Less than a month ago, on March 14th, the Economic Policy Institute (EPI) filed a report titled “ “Child Labor Laws are under Attack Across the Country”.  In that report they cite the rise in labor law violations in the last 7 years (2015-2022) have gone from 1,012 incidents in 2015 to 3,876 in 2022! And minors working in hazardous occupations, like meatpacking plants, almost doubled from 355 to 688.

The Economic Policy Institute’s report also notes that both statistics “represent a tiny fraction of violations, most of which go unreported and uninvestigated.”

In spite of this rise in violations, they report that 10 states have introduced or enacted laws, in the last two years, that roll back child labor protections. (As of that March 14th report only 4 states have enacted such laws) Question: Why only in the last two years? What’s happening?

It should be noted here that “the last two years” have also been significant not only for the introduction of this kind of “roll back” legislation, but also for a spike in the number of violations within the overall trend line.

In a March 5th interview on NPR (National Public Radio) Brandeis University professor and former senior official in the U.S. Labor Dept, was asked if the practice of using children, as young as 13, in full time jobs in factories and construction sites, has grown in the last several years and he responded that “it has really exploded in the last few years” (my emphasis)

The Suggested Reasons for the Violations?

Although some might cite, as a major reason, the difficulty in not being able to find enough workers, the clear trend line, except for the “pandemic dip” in 20-21 is pretty constant in the year after year increase from 2015 to 2022. But because there has been a spike within the trend in the last two years, that reason may well be a factor for that two-year period, even it does not seem to hold up as a major reason for the entire seven-year trend.

The large number of low-wage migrants desperate for work might be a major reason. It serves both the labor supply need and the profit motive. But we have had other periods with lots of available migrants without the thousands of reported child labor violations.

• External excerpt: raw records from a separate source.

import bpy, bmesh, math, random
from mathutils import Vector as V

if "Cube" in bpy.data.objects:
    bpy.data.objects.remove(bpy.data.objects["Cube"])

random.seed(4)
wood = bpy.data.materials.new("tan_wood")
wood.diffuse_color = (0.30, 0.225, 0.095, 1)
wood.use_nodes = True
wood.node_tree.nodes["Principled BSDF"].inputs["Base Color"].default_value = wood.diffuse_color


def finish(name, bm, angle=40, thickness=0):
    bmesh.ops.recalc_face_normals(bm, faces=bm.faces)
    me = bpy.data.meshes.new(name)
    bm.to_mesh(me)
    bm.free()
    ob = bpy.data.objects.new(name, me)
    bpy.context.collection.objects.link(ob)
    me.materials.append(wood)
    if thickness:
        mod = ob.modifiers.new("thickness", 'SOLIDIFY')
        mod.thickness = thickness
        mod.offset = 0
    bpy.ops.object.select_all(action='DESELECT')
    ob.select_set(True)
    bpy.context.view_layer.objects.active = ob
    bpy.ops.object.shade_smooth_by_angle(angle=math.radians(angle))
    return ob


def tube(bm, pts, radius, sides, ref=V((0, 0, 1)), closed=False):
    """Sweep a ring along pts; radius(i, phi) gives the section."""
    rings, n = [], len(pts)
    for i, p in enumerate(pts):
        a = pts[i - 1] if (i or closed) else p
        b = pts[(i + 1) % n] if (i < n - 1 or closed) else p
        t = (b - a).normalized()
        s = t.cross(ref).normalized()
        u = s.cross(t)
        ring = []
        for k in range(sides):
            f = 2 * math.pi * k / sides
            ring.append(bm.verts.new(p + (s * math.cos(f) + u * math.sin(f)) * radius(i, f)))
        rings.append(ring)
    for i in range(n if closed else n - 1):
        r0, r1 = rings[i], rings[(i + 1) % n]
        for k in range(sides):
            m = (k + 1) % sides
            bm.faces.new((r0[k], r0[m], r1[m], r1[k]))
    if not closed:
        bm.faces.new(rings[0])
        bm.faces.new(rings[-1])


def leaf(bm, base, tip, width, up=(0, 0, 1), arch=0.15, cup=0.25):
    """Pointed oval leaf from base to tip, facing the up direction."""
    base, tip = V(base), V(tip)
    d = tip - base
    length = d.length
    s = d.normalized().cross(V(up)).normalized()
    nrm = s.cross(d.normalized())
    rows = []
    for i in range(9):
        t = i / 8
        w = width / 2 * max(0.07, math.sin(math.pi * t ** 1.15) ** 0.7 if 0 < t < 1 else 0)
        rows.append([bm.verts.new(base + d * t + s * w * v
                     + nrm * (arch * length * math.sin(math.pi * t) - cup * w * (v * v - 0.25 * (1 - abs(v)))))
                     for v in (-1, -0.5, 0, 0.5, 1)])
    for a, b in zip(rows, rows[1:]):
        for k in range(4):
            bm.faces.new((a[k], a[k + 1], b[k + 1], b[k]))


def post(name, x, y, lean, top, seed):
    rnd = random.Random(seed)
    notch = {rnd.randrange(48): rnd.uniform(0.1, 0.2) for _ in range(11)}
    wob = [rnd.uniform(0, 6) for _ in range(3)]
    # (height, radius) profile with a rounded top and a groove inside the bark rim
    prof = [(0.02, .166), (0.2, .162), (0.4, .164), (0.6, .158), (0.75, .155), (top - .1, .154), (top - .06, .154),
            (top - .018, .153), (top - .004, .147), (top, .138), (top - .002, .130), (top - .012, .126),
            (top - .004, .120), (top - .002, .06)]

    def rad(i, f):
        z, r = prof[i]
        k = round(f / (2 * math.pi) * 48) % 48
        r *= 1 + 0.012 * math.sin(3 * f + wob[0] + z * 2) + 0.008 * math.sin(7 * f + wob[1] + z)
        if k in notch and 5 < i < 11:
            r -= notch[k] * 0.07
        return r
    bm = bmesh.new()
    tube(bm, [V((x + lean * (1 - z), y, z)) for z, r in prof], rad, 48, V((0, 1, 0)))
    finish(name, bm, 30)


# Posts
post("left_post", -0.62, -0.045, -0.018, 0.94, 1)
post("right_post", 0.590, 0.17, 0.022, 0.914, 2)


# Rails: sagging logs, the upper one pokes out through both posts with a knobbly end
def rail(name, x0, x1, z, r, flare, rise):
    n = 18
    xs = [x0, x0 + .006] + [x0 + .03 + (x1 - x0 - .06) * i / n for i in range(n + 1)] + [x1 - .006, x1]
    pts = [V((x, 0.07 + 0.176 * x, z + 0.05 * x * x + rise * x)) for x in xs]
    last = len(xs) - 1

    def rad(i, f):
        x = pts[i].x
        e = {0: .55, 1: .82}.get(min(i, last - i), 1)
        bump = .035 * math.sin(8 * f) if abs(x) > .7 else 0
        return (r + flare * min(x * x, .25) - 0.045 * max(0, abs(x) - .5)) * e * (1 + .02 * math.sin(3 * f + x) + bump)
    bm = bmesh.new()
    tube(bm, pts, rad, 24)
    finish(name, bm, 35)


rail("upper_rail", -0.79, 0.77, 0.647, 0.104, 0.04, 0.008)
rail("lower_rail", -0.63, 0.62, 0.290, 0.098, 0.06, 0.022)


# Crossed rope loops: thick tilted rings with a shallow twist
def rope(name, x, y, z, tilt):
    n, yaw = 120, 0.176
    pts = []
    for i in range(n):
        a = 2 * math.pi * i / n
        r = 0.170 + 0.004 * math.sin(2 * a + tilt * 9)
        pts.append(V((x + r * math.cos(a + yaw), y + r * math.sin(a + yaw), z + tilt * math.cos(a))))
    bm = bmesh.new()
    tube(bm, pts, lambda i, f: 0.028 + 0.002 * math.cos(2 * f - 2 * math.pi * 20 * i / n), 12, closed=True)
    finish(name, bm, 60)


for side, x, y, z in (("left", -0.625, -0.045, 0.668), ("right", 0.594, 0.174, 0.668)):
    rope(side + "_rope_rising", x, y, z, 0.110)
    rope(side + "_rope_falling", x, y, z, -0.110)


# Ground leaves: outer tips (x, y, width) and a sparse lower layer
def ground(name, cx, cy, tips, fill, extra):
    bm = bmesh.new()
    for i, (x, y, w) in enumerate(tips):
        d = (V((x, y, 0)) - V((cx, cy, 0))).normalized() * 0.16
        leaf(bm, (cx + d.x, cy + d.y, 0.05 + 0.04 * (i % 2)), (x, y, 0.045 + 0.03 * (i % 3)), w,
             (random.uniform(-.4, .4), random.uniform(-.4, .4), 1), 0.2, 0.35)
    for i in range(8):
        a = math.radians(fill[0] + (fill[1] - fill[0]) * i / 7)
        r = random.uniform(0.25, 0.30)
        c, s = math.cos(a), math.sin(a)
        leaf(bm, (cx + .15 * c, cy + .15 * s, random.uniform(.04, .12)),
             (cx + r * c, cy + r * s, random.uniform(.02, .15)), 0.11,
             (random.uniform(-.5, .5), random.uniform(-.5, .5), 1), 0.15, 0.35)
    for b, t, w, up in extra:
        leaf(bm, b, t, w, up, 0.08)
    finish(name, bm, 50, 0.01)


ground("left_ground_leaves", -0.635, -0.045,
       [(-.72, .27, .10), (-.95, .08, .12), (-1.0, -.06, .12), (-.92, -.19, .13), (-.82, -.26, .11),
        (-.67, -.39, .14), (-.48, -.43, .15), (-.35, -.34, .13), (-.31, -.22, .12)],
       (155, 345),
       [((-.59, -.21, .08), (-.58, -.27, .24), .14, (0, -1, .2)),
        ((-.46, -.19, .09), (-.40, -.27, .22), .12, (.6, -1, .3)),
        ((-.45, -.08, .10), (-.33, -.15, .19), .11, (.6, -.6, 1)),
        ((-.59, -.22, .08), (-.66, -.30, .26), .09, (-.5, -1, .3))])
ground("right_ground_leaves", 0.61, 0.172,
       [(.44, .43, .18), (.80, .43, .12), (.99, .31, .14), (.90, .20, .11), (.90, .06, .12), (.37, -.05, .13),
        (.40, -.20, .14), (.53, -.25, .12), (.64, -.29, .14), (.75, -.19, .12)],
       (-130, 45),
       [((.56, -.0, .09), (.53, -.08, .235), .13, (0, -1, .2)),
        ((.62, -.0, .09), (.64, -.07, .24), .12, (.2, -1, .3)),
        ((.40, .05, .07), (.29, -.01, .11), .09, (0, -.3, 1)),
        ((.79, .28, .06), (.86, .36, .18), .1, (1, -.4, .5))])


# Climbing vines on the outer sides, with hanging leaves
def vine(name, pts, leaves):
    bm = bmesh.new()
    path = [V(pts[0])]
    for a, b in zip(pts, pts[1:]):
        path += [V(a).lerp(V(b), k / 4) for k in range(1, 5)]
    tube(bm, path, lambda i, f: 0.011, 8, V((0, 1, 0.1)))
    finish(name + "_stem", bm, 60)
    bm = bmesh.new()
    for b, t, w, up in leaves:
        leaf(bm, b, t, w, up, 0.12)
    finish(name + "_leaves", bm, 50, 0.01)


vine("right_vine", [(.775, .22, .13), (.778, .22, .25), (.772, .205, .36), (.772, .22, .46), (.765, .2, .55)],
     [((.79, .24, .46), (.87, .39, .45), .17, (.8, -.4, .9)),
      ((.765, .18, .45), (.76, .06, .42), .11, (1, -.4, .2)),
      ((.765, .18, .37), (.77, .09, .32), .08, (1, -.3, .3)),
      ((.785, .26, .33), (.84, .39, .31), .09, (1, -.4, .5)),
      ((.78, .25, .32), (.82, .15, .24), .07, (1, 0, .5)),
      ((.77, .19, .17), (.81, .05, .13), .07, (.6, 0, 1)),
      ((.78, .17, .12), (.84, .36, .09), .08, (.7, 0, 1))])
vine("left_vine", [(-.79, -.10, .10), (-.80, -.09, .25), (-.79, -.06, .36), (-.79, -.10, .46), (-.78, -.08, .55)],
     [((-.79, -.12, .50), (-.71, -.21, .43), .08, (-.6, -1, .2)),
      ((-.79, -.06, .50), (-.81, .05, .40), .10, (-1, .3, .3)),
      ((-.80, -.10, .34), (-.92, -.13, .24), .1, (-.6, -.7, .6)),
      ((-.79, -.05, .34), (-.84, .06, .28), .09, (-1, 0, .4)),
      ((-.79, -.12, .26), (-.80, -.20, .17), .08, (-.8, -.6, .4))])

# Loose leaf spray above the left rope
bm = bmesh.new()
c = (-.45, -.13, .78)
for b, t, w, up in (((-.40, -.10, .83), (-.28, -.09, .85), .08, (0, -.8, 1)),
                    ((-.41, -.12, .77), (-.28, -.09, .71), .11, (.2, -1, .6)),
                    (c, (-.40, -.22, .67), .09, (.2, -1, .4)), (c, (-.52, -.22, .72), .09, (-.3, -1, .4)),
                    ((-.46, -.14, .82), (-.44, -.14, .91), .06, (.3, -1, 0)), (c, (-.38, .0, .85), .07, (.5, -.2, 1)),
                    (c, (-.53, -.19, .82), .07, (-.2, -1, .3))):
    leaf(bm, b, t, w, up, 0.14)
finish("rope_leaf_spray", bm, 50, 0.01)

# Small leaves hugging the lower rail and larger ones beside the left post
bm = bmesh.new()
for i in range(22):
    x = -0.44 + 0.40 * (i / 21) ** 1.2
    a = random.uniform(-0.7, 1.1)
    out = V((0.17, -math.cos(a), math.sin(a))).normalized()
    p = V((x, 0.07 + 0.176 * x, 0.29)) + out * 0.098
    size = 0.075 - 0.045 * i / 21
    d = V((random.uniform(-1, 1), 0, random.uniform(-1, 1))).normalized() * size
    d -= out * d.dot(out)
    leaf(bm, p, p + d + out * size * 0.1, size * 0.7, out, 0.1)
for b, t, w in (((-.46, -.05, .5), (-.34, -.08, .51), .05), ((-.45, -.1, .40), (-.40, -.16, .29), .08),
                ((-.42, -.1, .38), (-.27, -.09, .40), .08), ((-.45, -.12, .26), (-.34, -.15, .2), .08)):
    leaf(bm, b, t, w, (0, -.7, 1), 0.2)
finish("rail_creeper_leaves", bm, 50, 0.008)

The Reuters article cited the pressure created on suppliers by the “Just-in-time” product delivery schedules which demand great flexibility in production, variable shift work and long hours, where migrants might not have the leverage to resist.

And there is also the opportunity created by the rural “off the map” locations of some of these small company suppliers.

Also, most of these under age migrants were either undocumented or awaiting a hearing on their request for asylum (which could take years), and most were actively recruited as well as being provided with false documentation by their recruiters. This would make them particularly vulnerable and quite probably compliant employees.

Yet, we have had all these situations with migrants for many years, but I do not remember an explosion in child labor violations that we are seeing in the last seven-year trend from 1,000 per year to almost 4,000 in a steady increase with a  spike in the last two.

Staffing Company Speaking Up!

Although there may be others, one staffing company is speaking up clearly and forcefully about the situation. Forge Industrial Staffing( is a regional staffing company that operates throughout Indiana and Michigan.

On every page of their website, in the top margin, is a tasteful, professional, yet clearly visible banner in red and white fonts on a black background that says,“Important Notice: Forge Statement on Child Labor Reports” and links to a full page, full throated, condemnation of the problem.

To give you the flavor of that compelling document I will quote here the first short paragraph and leave a link at the bottom to the full text. It is well worth the 3-minute read.

“We have been horrified at reports of the scope and scale of exploitive child labor across the United States. The stories have been shocking, but unfortunately, not surprising for those of us who have worked in the staffing industry and who have had to be wary of exploitive sponsors, forged paperwork, unsafe working conditions and the growing sophistication of bad actors”.

As always, stay safe and pray for Ukraine.